MATERIAL FOR THIS TASK section start
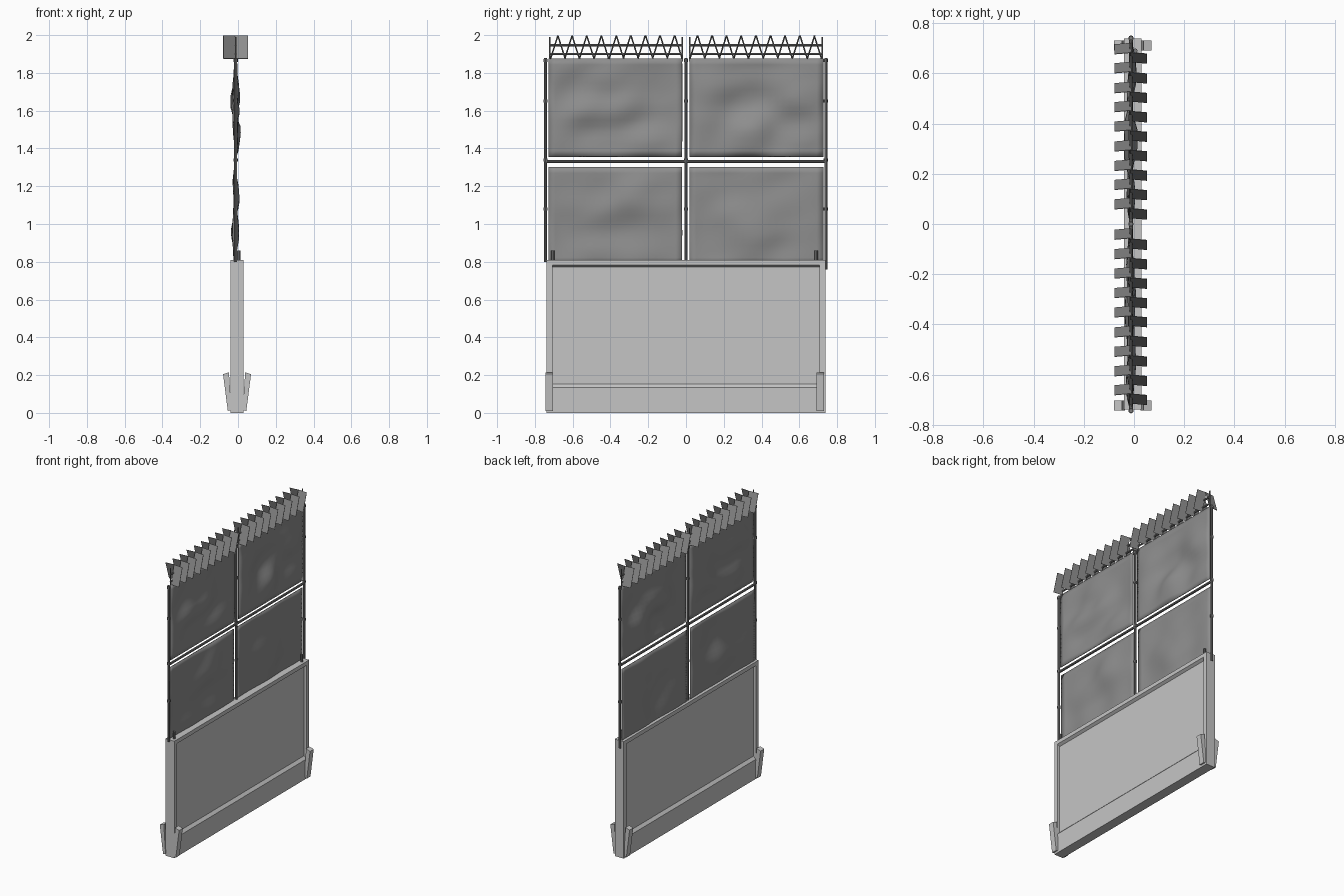
import bpy, bmesh, math
from mathutils import Vector, noise

old = bpy.data.objects.get("Cube")
if old:
    bpy.data.objects.remove(old)


def material(name, rgb):
    m = bpy.data.materials.new(name)
    m.use_nodes = True
    m.diffuse_color = (*rgb, 1)
    m.node_tree.nodes["Principled BSDF"].inputs["Base Color"].default_value = (*rgb, 1)
    return m


CONCRETE = material("pale concrete", (0.56, 0.56, 0.56))
SHEET = material("grey sheet", (0.27, 0.27, 0.27))
STEEL = material("dark steel", (0.2, 0.2, 0.2))
RIBBON = material("ribbon steel", (0.27, 0.27, 0.27))


def finish(name, bm, mat, smooth=False):
    bmesh.ops.recalc_face_normals(bm, faces=bm.faces)
    mesh = bpy.data.meshes.new(name)
    bm.to_mesh(mesh)
    bm.free()
    ob = bpy.data.objects.new(name, mesh)
    bpy.context.collection.objects.link(ob)
    mesh.materials.append(mat)
    if smooth:
        mesh.polygons.foreach_set("use_smooth", [True] * len(mesh.polygons))
    return ob


def extrude_profile(name, points, y0, y1, mat):
    """Extrude an (x, z) outline along y."""
    bm = bmesh.new()
    face = bm.faces.new([bm.verts.new((x, y0, z)) for x, z in points])
    ext = bmesh.ops.extrude_face_region(bm, geom=[face])
    verts = [v for v in ext["geom"] if isinstance(v, bmesh.types.BMVert)]
    bmesh.ops.translate(bm, verts=verts, vec=(0, y1 - y0, 0))
    return finish(name, bm, mat)


def box(name, x0, x1, y0, y1, z0, z1, mat):
    return extrude_profile(name, [(x0, z0), (x1, z0), (x1, z1), (x0, z1)], y0, y1, mat)


def rod(name, a, b, radius, mat=STEEL, sides=8):
    a, b = Vector(a), Vector(b)
    bm = bmesh.new()
    bmesh.ops.create_cone(bm, cap_ends=True, segments=sides, radius1=radius,
                          radius2=radius, depth=(b - a).length)
    bm.transform(Vector((b - a)).to_track_quat("Z", "Y").to_matrix().to_4x4())
    bmesh.ops.translate(bm, verts=bm.verts, vec=(a + b) / 2)
    return finish(name, bm, mat)


# Concrete wall: recessed slab, raised frame and sloped plinth
MID, HALF, WALL_Y, WALL_Z = -0.005, 0.034, 0.738, 0.81
box("wall_slab", MID - 0.016, MID + 0.016, -0.72, 0.72, 0.1, 0.79, CONCRETE)
extrude_profile("wall_plinth", [
    (MID - HALF, 0), (MID + HALF, 0), (MID + HALF, 0.135), (MID + 0.014, 0.155),
    (MID - 0.014, 0.155), (MID - HALF, 0.135)], -0.71, 0.71, CONCRETE)
extrude_profile("wall_top_rail", [
    (MID - 0.014, 0.77), (MID + 0.014, 0.77), (MID + HALF, 0.783), (MID + HALF, WALL_Z),
    (MID - HALF, WALL_Z), (MID - HALF, 0.783)], -0.71, 0.71, CONCRETE)
for side, label in ((-1, "front"), (1, "back")):
    y0, y1 = sorted((side * 0.708, side * WALL_Y))
    box("wall_end_" + label, MID - HALF, MID + HALF, y0, y1, 0, WALL_Z, CONCRETE)

# Leaning corner braces
for sx in (-1, 1):
    for sy, y0 in ((-1, -0.743), (1, 0.69)):
        extrude_profile("corner_brace", [
            (MID + sx * 0.03, 0.015), (MID + sx * 0.049, 0.01),
            (MID + sx * 0.074, 0.205), (MID + sx * 0.043, 0.215)], y0, y0 + 0.04, CONCRETE)

# Fence posts, with couplings, and the cross rails
POST_X = -0.012
for y, bottom in ((-0.743, 0.8), (0, 0.8), (0.74, 0.76)):
    rod("fence_post", (POST_X, y, bottom), (POST_X, y, 1.88), 0.008)
    for z in (1.08, 1.34, 1.65, 1.865):
        rod("post_coupling", (POST_X, y, z - 0.008), (POST_X, y, z + 0.008), 0.011)
rod("middle_rail", (POST_X, -0.74, 1.331), (POST_X, 0.74, 1.331), 0.008)

# Hooks holding the fence to the wall
for y in (-0.705, 0.69):
    rod("wall_hook", (0.005, y, 0.8), (0.005, y, 0.86), 0.009)


# Crumpled sheets, pinned at their edges
def sheet(name, y0, y1, z0, z1, centre, swell, seed):
    bm = bmesh.new()
    bmesh.ops.create_grid(bm, x_segments=20, y_segments=16, size=0.5)
    for v in bm.verts:
        u, w = v.co.x + 0.5, v.co.y + 0.5
        pin = (math.sin(math.pi * u) * math.sin(math.pi * w)) ** 0.6 if 0 < u < 1 and 0 < w < 1 else 0
        crease = noise.noise(Vector((u * 2.6 + w * 1.2, w * 3 - u * 1.6, seed)))
        x = centre + max(-0.028, min(0.028, swell * crease * 1.6)) * pin
        v.co = (x, y0 + (y1 - y0) * u, z0 + (z1 - z0) * w)
    ob = finish(name, bm, SHEET, True)
    mod = ob.modifiers.new("thickness", "SOLIDIFY")
    mod.thickness = 0.004
    mod.offset = 0


for i, (y0, y1) in enumerate(((-0.727, -0.02), (0.018, 0.727))):
    sheet("upper_sheet", y0, y1, 1.356, 1.876, -0.01, 0.035, 3.3 + i)
    sheet("lower_sheet", y0, y1, 0.79, 1.302, -0.018, 0.024, 7.7 + i)

# Zigzag ribbon along the top: rising flaps on one side, falling on the other
LOW, HIGH, STEP, SKEW = 1.875, 1.998, 0.0387, 0.006
for start in (-0.715, 0.025):
    bm = bmesh.new()
    for n in range(18):
        rising = n % 2 == 0
        xa, xb = (-0.016, 0.052) if rising else (-0.01, -0.078)
        za, zb = (LOW, HIGH) if rising else (HIGH, LOW)
        ya = start + n * STEP
        bm.faces.new([bm.verts.new(c) for c in (
            (xa, ya, za), (xb, ya - SKEW, za),
            (xb, ya + STEP - SKEW, zb), (xa, ya + STEP, zb))])
    ob = finish("zigzag_ribbon", bm, RIBBON)
    ob.modifiers.new("thickness", "SOLIDIFY").thickness = 0.002

# Wires and uprights carrying the ribbon
for y0, y1 in ((-0.722, -0.02), (0.02, 0.722)):
    for z in (1.9, 1.947):
        rod("ribbon_wire", (POST_X, y0, z), (POST_X, y1, z), 0.006)
    for y in (y0, y1):
        rod("ribbon_upright", (POST_X, y, 1.86), (POST_X, y, 1.99), 0.004)
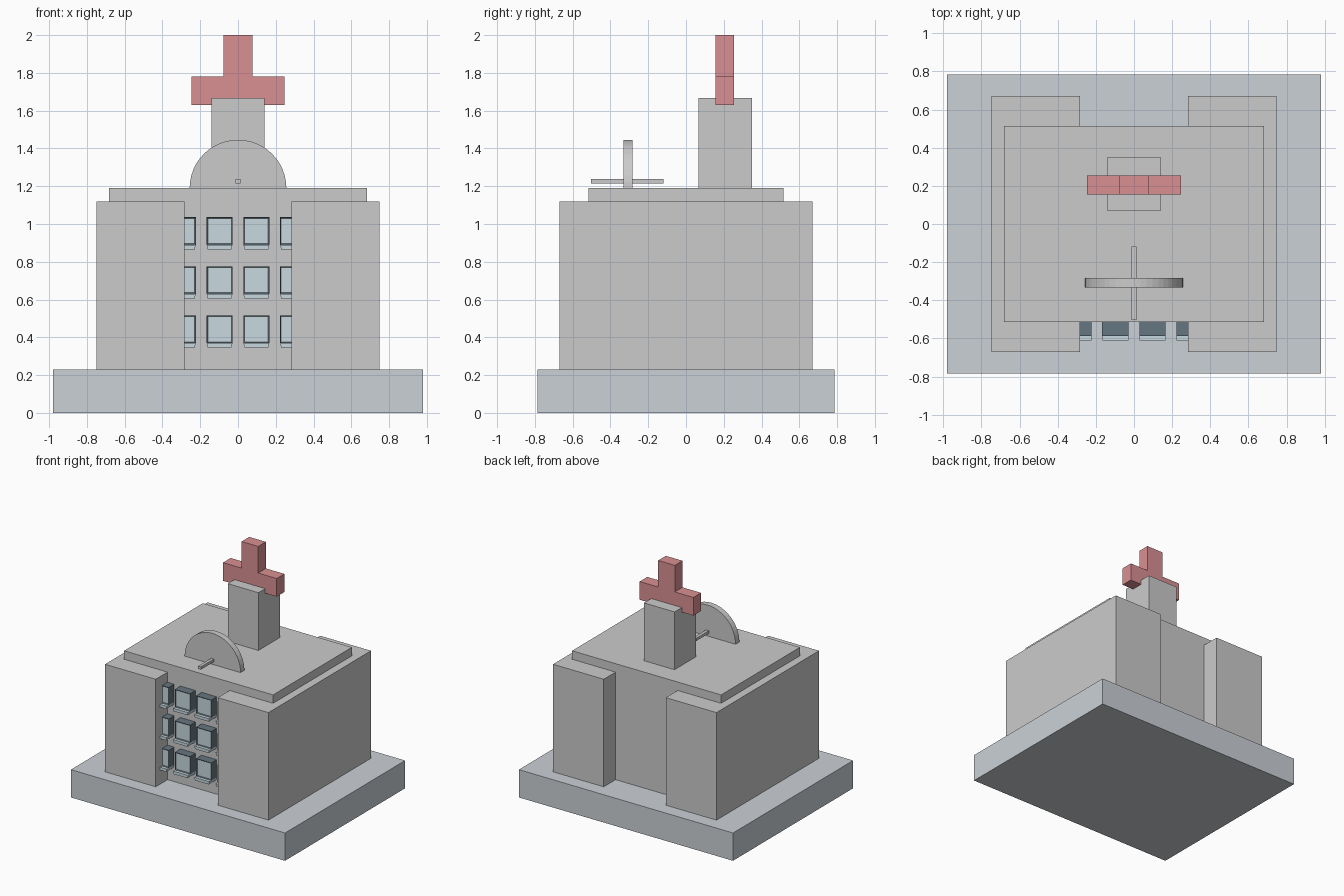
import bpy, bmesh, math

if "Cube" in bpy.data.objects:
    bpy.data.objects.remove(bpy.data.objects["Cube"])


def material(name, rgb):
    m = bpy.data.materials.new(name)
    m.diffuse_color = (*rgb, 1)
    m.use_nodes = True
    m.node_tree.nodes["Principled BSDF"].inputs["Base Color"].default_value = m.diffuse_color
    return m


RED = material("red", (0.7, 0.28, 0.29))
SLATE = material("slate", (0.6, 0.64, 0.68))
DARK = material("dark_frame", (0.13, 0.18, 0.22))
GLASS = material("glass", (0.58, 0.70, 0.75))


def finish(name, bm, mats=()):
    bmesh.ops.recalc_face_normals(bm, faces=bm.faces[:])
    me = bpy.data.meshes.new(name)
    bm.to_mesh(me)
    bm.free()
    for m in mats:
        me.materials.append(m)
    ob = bpy.data.objects.new(name, me)
    bpy.context.collection.objects.link(ob)
    return ob


def box_mesh(x, y, z):
    """Box from (min, max) ranges."""
    bm = bmesh.new()
    bmesh.ops.create_cube(bm, size=1)
    for v in bm.verts:
        v.co = [lo + (c + 0.5) * (hi - lo) for c, (lo, hi) in zip(v.co, (x, y, z))]
    return bm


def box(name, x, y, z, *mats):
    return finish(name, box_mesh(x, y, z), mats)


# Plinth and building masses
box("base", (-0.98, 0.98), (-0.785, 0.785), (0, 0.23), SLATE)
box("core", (-0.682, 0.682), (-0.515, 0.515), (0.23, 1.19))
wing = box("side_wings", (0.284, 0.748), (-0.67, 0.67), (0.23, 1.12))
wing.modifiers.new("Mirror", 'MIRROR').use_mirror_merge = False

# Roof tower with the cross set into its top
box("tower", (-0.14, 0.14), (0.067, 0.35), (1.19, 1.668))
box("cross_upright", (-0.076, 0.076), (0.155, 0.255), (1.41, 2.0), RED)
box("cross_arm", (-0.246, 0.246), (0.155, 0.255), (1.63, 1.78), RED)

# Round roof disc, half sunk in the roof, with a rod through it
bpy.ops.mesh.primitive_cylinder_add(vertices=48, radius=0.256, depth=0.05,
                                    location=(0, -0.307, 1.19),
                                    rotation=(math.pi / 2, 0, 0))
bpy.context.object.name = "roof_disc"
box("disc_rod", (-0.0125, 0.0125), (-0.503, -0.118), (1.215, 1.238))

# Windows: dark frame, slightly recessed glass, tapered sill
for row in range(3):
    for col in range(4):
        cx, z0 = -0.292 + 0.1945 * col, 0.37 + 0.26 * row
        bm = box_mesh((cx - 0.069, cx + 0.069), (-0.587, -0.51), (z0, z0 + 0.146))
        bm.normal_update()
        front = min(bm.faces, key=lambda f: f.calc_center_median().y)
        bmesh.ops.inset_region(bm, faces=[front], thickness=0.009, depth=-0.006)
        front.material_index = 1
        finish(f"window_{row}_{col}", bm, (DARK, GLASS))

        bm = box_mesh((cx - 0.068, cx + 0.068), (-0.612, -0.51), (z0 - 0.024, z0))
        for v in bm.verts:
            if v.co.z < z0 - 0.01:
                v.co.x = cx + (v.co.x - cx) * 0.93
        finish(f"sill_{row}_{col}", bm, (GLASS,))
MATERIAL FOR THIS TASK section end
**PROBLEM TO WORK ON:**
Search the material for the word "verts" and copy each line where it occurs.

**EXERCISE ANSWER:**
    face = bm.faces.new([bm.verts.new((x, y0, z)) for x, z in points])
    verts = [v for v in ext["geom"] if isinstance(v, bmesh.types.BMVert)]
    bmesh.ops.translate(bm, verts=verts, vec=(0, y1 - y0, 0))
    bmesh.ops.translate(bm, verts=bm.verts, vec=(a + b) / 2)
    for v in bm.verts:
        bm.faces.new([bm.verts.new(c) for c in (
    for v in bm.verts:
        for v in bm.verts:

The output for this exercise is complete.